For the material that follows, return exactly the lines from the one with "base = courses(BASE, 19)" through the one with "me = bpy.data.meshes.new(name)", both ends included.
··········
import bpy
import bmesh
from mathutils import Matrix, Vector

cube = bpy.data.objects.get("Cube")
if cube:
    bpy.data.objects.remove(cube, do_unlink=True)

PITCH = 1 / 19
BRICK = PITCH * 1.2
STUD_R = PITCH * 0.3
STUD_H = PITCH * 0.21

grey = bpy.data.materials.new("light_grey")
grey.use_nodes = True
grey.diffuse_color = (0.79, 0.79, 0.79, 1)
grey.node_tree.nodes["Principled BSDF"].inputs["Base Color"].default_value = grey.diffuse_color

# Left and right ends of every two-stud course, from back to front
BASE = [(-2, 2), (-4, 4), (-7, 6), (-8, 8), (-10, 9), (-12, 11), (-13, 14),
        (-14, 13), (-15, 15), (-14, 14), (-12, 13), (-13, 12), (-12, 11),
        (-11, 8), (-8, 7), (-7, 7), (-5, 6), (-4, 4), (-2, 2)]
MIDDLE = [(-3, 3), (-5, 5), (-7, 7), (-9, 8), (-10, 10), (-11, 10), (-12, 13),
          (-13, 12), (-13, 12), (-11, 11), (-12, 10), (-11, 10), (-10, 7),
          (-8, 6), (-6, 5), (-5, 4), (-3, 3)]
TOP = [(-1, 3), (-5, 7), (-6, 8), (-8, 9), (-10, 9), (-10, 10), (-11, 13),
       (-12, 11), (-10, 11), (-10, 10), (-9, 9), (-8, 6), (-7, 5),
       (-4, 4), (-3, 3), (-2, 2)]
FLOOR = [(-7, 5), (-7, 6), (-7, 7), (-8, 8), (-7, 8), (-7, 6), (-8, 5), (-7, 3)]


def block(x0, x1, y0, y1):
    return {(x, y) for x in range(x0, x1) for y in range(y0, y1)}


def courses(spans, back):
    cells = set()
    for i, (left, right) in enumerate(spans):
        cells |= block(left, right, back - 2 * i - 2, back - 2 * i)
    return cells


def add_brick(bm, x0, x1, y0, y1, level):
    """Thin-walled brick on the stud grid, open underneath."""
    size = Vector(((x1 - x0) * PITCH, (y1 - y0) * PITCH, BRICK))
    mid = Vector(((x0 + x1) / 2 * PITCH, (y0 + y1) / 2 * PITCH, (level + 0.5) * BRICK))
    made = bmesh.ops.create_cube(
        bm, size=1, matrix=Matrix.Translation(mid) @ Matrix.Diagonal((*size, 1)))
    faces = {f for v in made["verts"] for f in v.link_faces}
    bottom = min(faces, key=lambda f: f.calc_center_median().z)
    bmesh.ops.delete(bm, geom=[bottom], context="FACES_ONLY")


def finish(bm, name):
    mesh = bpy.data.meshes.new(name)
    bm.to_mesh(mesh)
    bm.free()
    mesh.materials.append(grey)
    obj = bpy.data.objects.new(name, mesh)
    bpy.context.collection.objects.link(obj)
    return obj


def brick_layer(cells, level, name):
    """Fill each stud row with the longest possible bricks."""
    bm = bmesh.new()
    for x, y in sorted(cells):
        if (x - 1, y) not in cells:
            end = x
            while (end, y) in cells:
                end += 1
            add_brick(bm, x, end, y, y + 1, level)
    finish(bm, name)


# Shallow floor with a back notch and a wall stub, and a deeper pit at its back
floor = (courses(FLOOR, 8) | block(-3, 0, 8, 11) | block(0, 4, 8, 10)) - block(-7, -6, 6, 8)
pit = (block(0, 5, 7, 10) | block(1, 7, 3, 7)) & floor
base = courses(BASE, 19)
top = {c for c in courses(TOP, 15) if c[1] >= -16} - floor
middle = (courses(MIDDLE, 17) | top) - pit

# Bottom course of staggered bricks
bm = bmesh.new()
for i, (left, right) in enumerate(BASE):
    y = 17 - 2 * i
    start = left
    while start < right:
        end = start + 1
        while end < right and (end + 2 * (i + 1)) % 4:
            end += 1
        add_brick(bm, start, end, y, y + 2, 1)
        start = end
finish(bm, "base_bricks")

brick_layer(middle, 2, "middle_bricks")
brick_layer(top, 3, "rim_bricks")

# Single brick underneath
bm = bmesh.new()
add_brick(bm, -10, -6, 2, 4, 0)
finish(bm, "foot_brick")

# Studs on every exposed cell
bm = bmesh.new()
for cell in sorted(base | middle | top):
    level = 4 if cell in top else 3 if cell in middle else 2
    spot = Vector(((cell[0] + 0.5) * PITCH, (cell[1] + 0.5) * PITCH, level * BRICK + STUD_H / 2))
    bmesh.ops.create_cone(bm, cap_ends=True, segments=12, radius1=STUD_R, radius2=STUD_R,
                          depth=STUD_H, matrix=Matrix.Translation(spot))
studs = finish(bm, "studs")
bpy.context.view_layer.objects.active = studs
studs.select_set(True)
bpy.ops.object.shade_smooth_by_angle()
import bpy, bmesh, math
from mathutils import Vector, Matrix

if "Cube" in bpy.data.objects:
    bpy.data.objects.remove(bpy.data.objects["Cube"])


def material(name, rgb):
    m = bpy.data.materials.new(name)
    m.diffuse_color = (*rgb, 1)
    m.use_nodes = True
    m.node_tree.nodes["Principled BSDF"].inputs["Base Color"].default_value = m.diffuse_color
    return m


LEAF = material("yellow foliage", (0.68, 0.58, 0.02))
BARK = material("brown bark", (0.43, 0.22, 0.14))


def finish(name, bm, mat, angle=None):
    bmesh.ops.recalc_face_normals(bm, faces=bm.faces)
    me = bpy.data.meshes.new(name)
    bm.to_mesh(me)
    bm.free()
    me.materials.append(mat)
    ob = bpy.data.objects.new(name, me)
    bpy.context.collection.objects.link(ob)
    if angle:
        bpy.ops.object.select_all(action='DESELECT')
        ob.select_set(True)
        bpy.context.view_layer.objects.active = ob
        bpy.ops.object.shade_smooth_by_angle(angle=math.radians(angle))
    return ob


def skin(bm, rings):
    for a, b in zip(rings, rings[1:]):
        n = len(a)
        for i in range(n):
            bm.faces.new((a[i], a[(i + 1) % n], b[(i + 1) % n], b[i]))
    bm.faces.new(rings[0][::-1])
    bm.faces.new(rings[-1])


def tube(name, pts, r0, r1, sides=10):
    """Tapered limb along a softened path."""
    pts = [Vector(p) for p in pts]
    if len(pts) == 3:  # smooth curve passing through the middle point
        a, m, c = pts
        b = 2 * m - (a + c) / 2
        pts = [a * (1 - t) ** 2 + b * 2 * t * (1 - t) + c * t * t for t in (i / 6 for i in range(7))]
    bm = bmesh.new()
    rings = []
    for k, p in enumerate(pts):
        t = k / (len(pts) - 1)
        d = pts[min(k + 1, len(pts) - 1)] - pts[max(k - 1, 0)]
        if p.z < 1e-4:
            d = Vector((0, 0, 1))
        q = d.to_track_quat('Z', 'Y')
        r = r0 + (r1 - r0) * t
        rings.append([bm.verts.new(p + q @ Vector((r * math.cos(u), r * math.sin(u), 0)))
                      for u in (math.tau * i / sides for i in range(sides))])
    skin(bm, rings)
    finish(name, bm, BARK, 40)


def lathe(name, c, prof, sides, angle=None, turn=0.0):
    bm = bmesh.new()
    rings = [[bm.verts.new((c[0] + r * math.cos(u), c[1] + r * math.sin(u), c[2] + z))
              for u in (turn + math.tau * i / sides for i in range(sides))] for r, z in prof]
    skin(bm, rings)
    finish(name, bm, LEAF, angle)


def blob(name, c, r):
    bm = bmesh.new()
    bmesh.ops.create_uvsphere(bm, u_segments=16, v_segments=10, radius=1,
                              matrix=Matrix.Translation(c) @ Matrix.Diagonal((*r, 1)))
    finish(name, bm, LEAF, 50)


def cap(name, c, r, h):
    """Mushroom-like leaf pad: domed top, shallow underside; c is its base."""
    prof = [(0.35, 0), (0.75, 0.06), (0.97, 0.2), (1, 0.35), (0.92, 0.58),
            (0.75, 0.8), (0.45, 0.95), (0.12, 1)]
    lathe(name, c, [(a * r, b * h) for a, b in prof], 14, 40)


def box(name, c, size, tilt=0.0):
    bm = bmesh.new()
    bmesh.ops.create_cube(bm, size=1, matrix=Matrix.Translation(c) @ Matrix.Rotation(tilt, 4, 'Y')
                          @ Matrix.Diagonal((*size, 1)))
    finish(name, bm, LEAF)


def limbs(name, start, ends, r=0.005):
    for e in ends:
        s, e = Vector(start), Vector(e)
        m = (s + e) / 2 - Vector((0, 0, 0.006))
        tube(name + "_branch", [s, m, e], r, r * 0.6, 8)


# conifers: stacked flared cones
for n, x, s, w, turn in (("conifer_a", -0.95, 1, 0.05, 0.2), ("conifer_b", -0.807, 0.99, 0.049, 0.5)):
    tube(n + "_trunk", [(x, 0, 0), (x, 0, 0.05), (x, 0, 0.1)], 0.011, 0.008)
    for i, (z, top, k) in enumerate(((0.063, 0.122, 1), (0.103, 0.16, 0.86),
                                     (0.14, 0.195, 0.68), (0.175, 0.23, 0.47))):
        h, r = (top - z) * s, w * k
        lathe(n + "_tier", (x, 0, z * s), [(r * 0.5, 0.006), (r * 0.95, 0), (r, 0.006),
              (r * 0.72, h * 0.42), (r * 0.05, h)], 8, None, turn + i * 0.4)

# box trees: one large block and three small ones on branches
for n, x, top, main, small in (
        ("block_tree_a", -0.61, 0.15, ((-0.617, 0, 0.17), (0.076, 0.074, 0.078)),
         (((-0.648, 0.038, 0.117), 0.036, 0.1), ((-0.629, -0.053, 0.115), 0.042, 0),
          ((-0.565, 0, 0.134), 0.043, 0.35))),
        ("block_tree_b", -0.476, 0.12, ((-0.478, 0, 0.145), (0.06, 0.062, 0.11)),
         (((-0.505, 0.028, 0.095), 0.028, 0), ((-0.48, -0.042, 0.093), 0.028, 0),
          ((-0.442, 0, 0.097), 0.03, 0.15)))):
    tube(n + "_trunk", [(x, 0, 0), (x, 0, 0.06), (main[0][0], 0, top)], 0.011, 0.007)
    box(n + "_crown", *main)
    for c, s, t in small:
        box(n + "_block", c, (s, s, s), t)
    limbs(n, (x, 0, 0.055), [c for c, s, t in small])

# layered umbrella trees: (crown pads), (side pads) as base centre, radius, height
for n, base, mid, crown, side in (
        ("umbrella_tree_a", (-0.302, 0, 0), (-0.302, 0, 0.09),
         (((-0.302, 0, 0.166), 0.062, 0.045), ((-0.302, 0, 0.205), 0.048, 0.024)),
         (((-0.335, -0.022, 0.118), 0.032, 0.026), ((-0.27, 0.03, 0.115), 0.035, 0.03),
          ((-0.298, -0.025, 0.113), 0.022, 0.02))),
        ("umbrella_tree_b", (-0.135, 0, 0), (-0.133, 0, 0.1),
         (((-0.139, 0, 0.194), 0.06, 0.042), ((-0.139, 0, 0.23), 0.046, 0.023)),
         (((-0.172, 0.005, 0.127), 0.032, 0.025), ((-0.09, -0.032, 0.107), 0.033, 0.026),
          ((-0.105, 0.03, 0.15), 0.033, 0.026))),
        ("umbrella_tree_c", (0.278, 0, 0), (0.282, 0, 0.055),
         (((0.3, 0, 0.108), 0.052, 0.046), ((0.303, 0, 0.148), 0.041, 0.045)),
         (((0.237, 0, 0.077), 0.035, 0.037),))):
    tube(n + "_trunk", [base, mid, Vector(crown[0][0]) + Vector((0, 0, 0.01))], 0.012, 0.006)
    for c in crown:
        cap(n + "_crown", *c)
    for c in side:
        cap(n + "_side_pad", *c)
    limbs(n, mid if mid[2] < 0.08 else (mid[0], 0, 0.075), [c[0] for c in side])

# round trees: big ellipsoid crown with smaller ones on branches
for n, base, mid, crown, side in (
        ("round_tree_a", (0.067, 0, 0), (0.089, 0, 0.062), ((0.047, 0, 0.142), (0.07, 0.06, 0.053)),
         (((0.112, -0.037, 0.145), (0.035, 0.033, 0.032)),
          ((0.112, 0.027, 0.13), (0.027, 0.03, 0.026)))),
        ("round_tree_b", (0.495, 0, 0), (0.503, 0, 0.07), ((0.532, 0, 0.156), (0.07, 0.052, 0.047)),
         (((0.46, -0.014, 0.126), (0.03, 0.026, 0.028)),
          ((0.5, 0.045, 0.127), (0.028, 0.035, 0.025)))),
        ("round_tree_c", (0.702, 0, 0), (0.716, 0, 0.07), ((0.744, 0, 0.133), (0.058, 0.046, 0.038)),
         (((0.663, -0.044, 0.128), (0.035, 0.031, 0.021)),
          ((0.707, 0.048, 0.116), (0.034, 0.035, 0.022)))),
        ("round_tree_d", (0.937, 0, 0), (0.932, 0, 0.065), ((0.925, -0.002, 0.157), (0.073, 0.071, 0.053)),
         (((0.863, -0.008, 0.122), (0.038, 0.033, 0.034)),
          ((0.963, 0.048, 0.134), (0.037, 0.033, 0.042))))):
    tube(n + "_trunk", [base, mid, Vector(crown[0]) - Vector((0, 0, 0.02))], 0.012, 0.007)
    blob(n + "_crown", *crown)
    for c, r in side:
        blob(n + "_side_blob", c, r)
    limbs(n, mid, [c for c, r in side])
··········
* Task result:
base = courses(BASE, 19)
top = {c for c in courses(TOP, 15) if c[1] >= -16} - floor
middle = (courses(MIDDLE, 17) | top) - pit

# Bottom course of staggered bricks
bm = bmesh.new()
for i, (left, right) in enumerate(BASE):
    y = 17 - 2 * i
    start = left
    while start < right:
        end = start + 1
        while end < right and (end + 2 * (i + 1)) % 4:
            end += 1
        add_brick(bm, start, end, y, y + 2, 1)
        start = end
finish(bm, "base_bricks")

brick_layer(middle, 2, "middle_bricks")
brick_layer(top, 3, "rim_bricks")

# Single brick underneath
bm = bmesh.new()
add_brick(bm, -10, -6, 2, 4, 0)
finish(bm, "foot_brick")

# Studs on every exposed cell
bm = bmesh.new()
for cell in sorted(base | middle | top):
    level = 4 if cell in top else 3 if cell in middle else 2
    spot = Vector(((cell[0] + 0.5) * PITCH, (cell[1] + 0.5) * PITCH, level * BRICK + STUD_H / 2))
    bmesh.ops.create_cone(bm, cap_ends=True, segments=12, radius1=STUD_R, radius2=STUD_R,
                          depth=STUD_H, matrix=Matrix.Translation(spot))
studs = finish(bm, "studs")
bpy.context.view_layer.objects.active = studs
studs.select_set(True)
bpy.ops.object.shade_smooth_by_angle()
import bpy, bmesh, math
from mathutils import Vector, Matrix

if "Cube" in bpy.data.objects:
    bpy.data.objects.remove(bpy.data.objects["Cube"])


def material(name, rgb):
    m = bpy.data.materials.new(name)
    m.diffuse_color = (*rgb, 1)
    m.use_nodes = True
    m.node_tree.nodes["Principled BSDF"].inputs["Base Color"].default_value = m.diffuse_color
    return m


LEAF = material("yellow foliage", (0.68, 0.58, 0.02))
BARK = material("brown bark", (0.43, 0.22, 0.14))


def finish(name, bm, mat, angle=None):
    bmesh.ops.recalc_face_normals(bm, faces=bm.faces)
    me = bpy.data.meshes.new(name)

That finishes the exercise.